(Saved data entries)
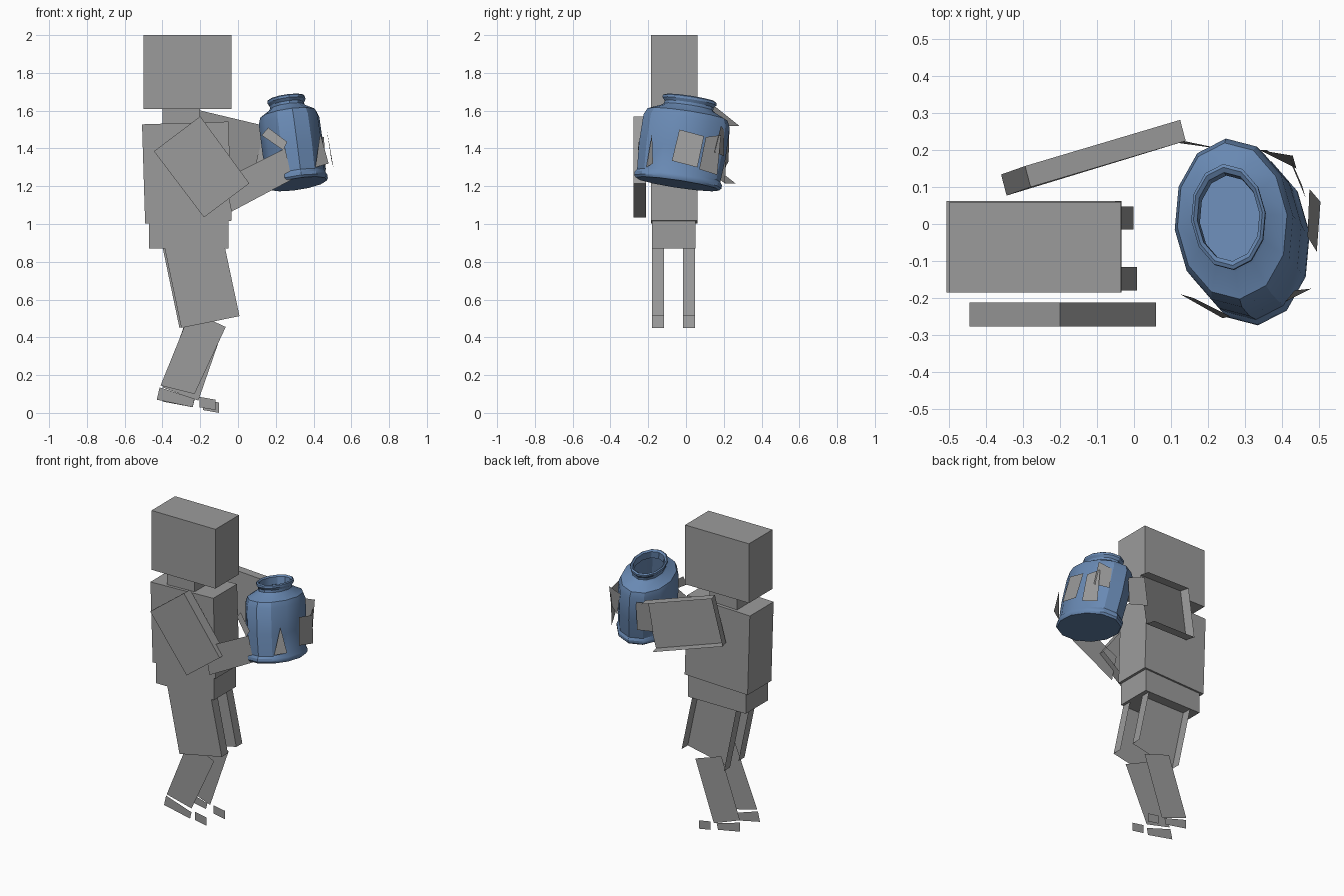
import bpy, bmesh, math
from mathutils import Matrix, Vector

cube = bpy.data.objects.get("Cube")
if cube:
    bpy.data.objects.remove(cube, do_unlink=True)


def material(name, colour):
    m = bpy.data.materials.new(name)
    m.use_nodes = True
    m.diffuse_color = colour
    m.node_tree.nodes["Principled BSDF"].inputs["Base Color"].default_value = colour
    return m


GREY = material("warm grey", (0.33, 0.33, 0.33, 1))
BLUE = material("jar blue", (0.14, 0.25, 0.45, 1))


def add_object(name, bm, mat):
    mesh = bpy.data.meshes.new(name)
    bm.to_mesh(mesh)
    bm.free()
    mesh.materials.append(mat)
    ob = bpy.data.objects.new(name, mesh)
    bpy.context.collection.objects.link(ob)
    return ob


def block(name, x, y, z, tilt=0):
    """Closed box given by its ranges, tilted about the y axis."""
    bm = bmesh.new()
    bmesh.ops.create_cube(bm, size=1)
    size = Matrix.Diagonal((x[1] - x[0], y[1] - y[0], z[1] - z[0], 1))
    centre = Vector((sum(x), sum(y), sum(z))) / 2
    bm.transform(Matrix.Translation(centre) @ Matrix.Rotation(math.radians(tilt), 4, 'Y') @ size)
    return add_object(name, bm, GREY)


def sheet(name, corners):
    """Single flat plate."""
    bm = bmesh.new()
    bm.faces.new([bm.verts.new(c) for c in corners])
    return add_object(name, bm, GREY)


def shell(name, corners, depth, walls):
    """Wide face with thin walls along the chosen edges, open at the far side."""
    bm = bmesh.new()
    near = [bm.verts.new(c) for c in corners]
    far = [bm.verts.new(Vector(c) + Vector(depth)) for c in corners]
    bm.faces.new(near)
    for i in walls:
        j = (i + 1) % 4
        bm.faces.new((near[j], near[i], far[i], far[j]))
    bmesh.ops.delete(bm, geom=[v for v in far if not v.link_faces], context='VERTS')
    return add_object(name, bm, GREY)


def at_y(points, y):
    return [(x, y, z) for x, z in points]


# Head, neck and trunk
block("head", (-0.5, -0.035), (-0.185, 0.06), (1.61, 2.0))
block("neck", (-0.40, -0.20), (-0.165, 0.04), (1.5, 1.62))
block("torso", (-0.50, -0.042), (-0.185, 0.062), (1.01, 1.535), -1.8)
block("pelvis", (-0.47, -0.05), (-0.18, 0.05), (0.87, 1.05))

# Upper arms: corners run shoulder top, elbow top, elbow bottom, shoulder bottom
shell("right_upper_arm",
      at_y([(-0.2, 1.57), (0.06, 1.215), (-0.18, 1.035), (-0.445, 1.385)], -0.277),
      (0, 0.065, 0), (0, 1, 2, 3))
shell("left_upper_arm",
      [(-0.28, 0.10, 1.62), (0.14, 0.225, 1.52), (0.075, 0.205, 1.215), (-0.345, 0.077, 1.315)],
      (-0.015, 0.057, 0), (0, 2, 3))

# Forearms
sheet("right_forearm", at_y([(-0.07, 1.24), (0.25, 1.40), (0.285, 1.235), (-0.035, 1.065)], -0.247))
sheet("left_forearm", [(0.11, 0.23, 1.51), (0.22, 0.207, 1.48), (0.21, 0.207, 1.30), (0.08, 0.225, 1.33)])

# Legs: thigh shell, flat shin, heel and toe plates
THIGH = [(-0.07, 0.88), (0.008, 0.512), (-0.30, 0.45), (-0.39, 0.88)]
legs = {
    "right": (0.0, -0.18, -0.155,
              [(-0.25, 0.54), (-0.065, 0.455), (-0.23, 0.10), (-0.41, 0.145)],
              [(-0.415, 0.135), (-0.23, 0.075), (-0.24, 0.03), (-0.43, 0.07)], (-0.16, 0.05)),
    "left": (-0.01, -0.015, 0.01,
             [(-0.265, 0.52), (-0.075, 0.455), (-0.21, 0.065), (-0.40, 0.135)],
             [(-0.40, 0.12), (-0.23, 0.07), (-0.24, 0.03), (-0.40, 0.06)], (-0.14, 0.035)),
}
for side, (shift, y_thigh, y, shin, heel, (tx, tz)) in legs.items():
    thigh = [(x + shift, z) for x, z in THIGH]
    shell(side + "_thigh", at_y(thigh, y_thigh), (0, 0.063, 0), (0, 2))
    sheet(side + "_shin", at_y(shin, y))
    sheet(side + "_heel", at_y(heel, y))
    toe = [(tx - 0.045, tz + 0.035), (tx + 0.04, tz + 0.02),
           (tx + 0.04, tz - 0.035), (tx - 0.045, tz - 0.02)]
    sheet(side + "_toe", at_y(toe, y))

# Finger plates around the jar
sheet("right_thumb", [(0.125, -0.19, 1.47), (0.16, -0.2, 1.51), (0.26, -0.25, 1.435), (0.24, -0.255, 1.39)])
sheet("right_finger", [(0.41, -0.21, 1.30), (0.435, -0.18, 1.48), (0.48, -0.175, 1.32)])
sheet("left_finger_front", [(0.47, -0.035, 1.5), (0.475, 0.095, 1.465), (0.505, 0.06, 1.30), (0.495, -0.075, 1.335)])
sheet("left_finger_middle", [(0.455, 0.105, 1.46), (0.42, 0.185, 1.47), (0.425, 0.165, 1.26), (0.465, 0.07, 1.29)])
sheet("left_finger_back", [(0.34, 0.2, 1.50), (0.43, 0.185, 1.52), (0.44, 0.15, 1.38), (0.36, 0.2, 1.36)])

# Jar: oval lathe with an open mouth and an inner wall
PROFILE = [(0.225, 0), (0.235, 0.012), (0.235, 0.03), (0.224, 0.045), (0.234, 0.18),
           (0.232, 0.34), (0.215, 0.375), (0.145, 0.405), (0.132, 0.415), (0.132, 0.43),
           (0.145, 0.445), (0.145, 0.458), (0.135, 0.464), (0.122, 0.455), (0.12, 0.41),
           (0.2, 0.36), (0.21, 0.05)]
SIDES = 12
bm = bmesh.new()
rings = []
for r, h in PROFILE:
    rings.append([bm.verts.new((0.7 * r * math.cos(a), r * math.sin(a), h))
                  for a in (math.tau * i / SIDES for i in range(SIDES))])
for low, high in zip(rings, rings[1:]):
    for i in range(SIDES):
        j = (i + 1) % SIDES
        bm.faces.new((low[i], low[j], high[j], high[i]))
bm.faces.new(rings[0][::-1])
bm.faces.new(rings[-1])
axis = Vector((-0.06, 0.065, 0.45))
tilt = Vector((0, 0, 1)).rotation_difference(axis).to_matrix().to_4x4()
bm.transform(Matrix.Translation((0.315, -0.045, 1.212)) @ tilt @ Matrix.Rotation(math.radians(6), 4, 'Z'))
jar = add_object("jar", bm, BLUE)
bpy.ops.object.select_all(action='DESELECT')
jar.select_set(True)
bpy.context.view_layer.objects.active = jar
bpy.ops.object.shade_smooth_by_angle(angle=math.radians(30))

→ Action item: Your answer should be each line of the data that contains the word "name", copied as it stands.

→ Problem solution:
def material(name, colour):
    m = bpy.data.materials.new(name)
def add_object(name, bm, mat):
    mesh = bpy.data.meshes.new(name)
    ob = bpy.data.objects.new(name, mesh)
def block(name, x, y, z, tilt=0):
    return add_object(name, bm, GREY)
def sheet(name, corners):
    return add_object(name, bm, GREY)
def shell(name, corners, depth, walls):
    return add_object(name, bm, GREY)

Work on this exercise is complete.